This projection was presented in a tabular illustration in the IMF’s Regional Economic Outlook for Sub-Saharan Africa released last week, which was published on its website.
The projected 16.1 per cent will be the highest in the country since October 2021 when it was 16.63 per cent.
Recent figures from the National Bureau of Statistics showed that Nigeria’s Consumer Price Index rose to 15.92 per cent in March.
This new rate is the highest the country has recorded since October 2021, when the inflation rate hit 15.99 per cent.
The rise in the inflation rate in March shows that Nigeria is not left out in the global inflation surge.
However, the IMF added that the inflation rate would drop to 13.1 per cent by 2023.
In its World Economic Outlook report, the IMF warned about the effects of inflation.
The report read in part, “In sub-Saharan Africa, food prices are also the most important channel of transmission, although in slightly different ways. Wheat is a less important part of the diet, but food, in general, is a larger share of consumption.
“Higher food prices will hurt consumers’ purchasing power, particularly among low-income households, and weigh on domestic demand. Social and political turmoil, most notably in West Africa, also weighs on the outlook.”
Recently, the World Bank said COVID-19 pandemic-induced inflation pushed about 23 million Nigerians into a food crisis in 2021, especially in regions battling conflicts.
The Washington-based bank said this in its latest Commodity Markets Outlook report in reference to the Global Report on Food Crises.
According to the bank, rising food prices have heightened food insecurity in emerging markets and developing economies, especially due to food import dependence on Ukraine and Russia.
It further stated that before the war in Ukraine, the pandemic had triggered food insecurity across the world.
It added that the war-driven disruptions in the food trade, higher food price inflation, and higher costs of administering food assistance efforts are likely to make more people food insecure.
Aside from the pandemic and the ongoing war in Ukraine, the World Bank in a different report had said that import restrictions and non-flexible exchange rate management of the Central Bank of Nigeria were the major driving forces for food inflation in Nigeria.
The report had read in part, “Rising food prices are the underlying factor behind the surge of headline inflation in Nigeria. Food prices have increased due to import restrictions and a nonflexible exchange rate management.
“The current regime is keeping the official exchange rate of the naira artificially strong while the naira has weakened significantly on the parallel market.
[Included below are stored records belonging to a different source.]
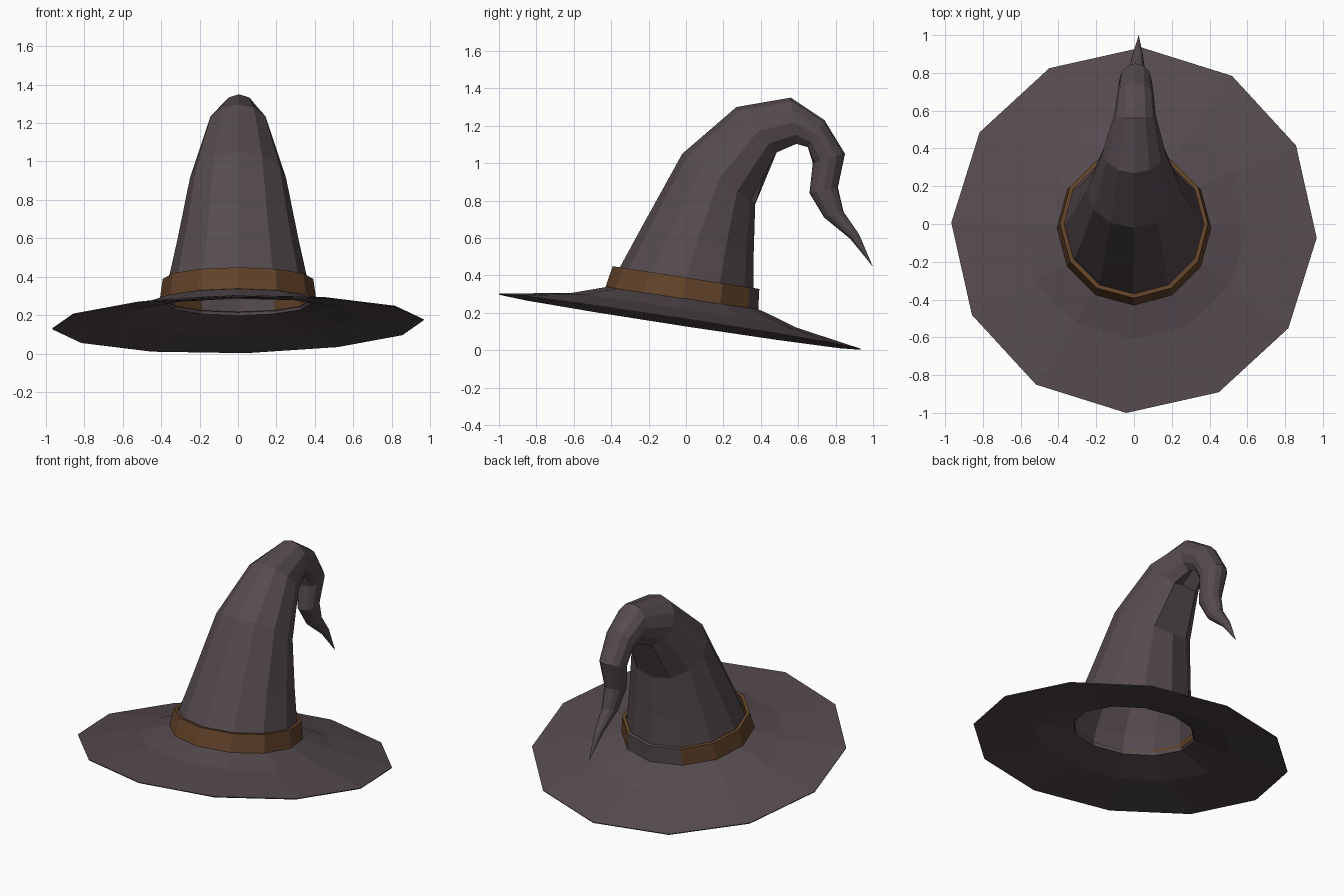
import bpy, bmesh, math

if "Cube" in bpy.data.objects:
    bpy.data.objects.remove(bpy.data.objects["Cube"])

SIDES = 12


def material(name, rgb):
    m = bpy.data.materials.new(name)
    m.diffuse_color = (*rgb, 1.0)
    m.use_nodes = True
    m.node_tree.nodes["Principled BSDF"].inputs["Base Color"].default_value = m.diffuse_color
    return m


FELT = material("dark_felt", (0.092, 0.070, 0.079))
LEATHER = material("brown_leather", (0.125, 0.057, 0.023))


def angles(offset=0.0):
    return [math.radians(k * 360 / SIDES + offset) for k in range(SIDES)]


def loft(name, rings, mats, tip=None, closed=False):
    """Skin a list of vertex rings; finish with a tip or join last to first."""
    bm = bmesh.new()
    loops = [[bm.verts.new(p) for p in ring] for ring in rings]
    pairs = list(zip(loops, loops[1:]))
    if closed:
        pairs.append((loops[-1], loops[0]))
    for a, b in pairs:
        for i in range(SIDES):
            j = (i + 1) % SIDES
            bm.faces.new((a[i], a[j], b[j], b[i]))
    if tip:
        t = bm.verts.new(tip)
        for i in range(SIDES):
            bm.faces.new((loops[-1][i], loops[-1][(i + 1) % SIDES], t))
    bmesh.ops.recalc_face_normals(bm, faces=bm.faces)
    me = bpy.data.meshes.new(name)
    bm.to_mesh(me)
    bm.free()
    for m in mats:
        me.materials.append(m)
    ob = bpy.data.objects.new(name, me)
    bpy.context.collection.objects.link(ob)
    return ob


# Brim: thin tilted disc with a raised inner edge and an open centre
def brim_ring(r, height, slope, cy=0.0, offset=0.0, twist=0.0):
    pts = []
    for a in angles(offset):
        x, y = r * math.cos(a), cy + r * math.sin(a)
        pts.append((x, y, height - slope * y + twist * x))
    return pts


loft("brim", [
    brim_ring(0.375, 0.283, 0.160),
    brim_ring(0.43, 0.268, 0.160),
    brim_ring(0.60, 0.212, 0.155, -0.01, -1.2, 0.01),
    brim_ring(0.968, 0.150, 0.153, -0.033, -2.4, 0.018),
    brim_ring(0.966, 0.144, 0.153, -0.033, -2.4, 0.018),
    brim_ring(0.60, 0.192, 0.155, -0.01, -1.2, 0.01),
    brim_ring(0.375, 0.258, 0.160),
], [FELT], closed=True)

# Crown: cross-sections along the bend
# front y, front z, back y, back z, half width, centre x, inward pull of back
sections = [
    (-0.390, 0.325, 0.375, 0.21, 0.380, 0.0, 0),
    (-0.355, 0.44, 0.360, 0.33, 0.362, 0.0, 0),
    (-0.230, 0.67, 0.362, 0.52, 0.315, 0.0, 0),
    (-0.020, 1.05, 0.370, 0.78, 0.250, 0.0, 0),
    (0.270, 1.30, 0.500, 1.04, 0.165, 0.0, 0.35),
    (0.560, 1.35, 0.592, 1.085, 0.110, 0.005, 0.55),
    (0.740, 1.23, 0.645, 1.075, 0.095, 0.008, 0.40),
    (0.850, 1.05, 0.678, 1.00, 0.085, 0.008, 0),
    (0.812, 0.87, 0.660, 0.84, 0.065, 0.010, 0),
    (0.842, 0.74, 0.738, 0.71, 0.048, 0.014, 0),
    (0.925, 0.62, 0.878, 0.595, 0.026, 0.020, 0),
]
crown_rings = []
for fy, fz, by, bz, w, cx, pull in sections:
    ring = []
    for a in angles():
        s = math.sin(a)
        if s > 0.99:
            s -= pull
        ring.append((cx + w * math.cos(a),
                     (fy + by) / 2 + s * (by - fy) / 2,
                     (fz + bz) / 2 + s * (bz - fz) / 2))
    crown_rings.append(ring)
loft("crown", crown_rings, [FELT], tip=(0.025, 1.0, 0.445))


# Hat band: tilted collar with a felt patch at the back
def band_ring(r, cy, height):
    return [(r * math.cos(a), cy + r * math.sin(a),
             height - 0.155 * r * math.sin(a)) for a in angles()]


band = loft("hat_band", [
    band_ring(0.408, -0.022, 0.275),
    band_ring(0.392, 0.0, 0.388),
    band_ring(0.370, 0.0, 0.388),
    band_ring(0.375, -0.01, 0.275),
], [LEATHER, FELT], closed=True)
for f in band.data.polygons:
    if f.center.y > 0.3 and abs(f.center.x) < 0.15:
        f.material_index = 1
Additionally, the central bank has restricted importers’ access to foreign currency for 45 products and has reduced the supply to other importers.”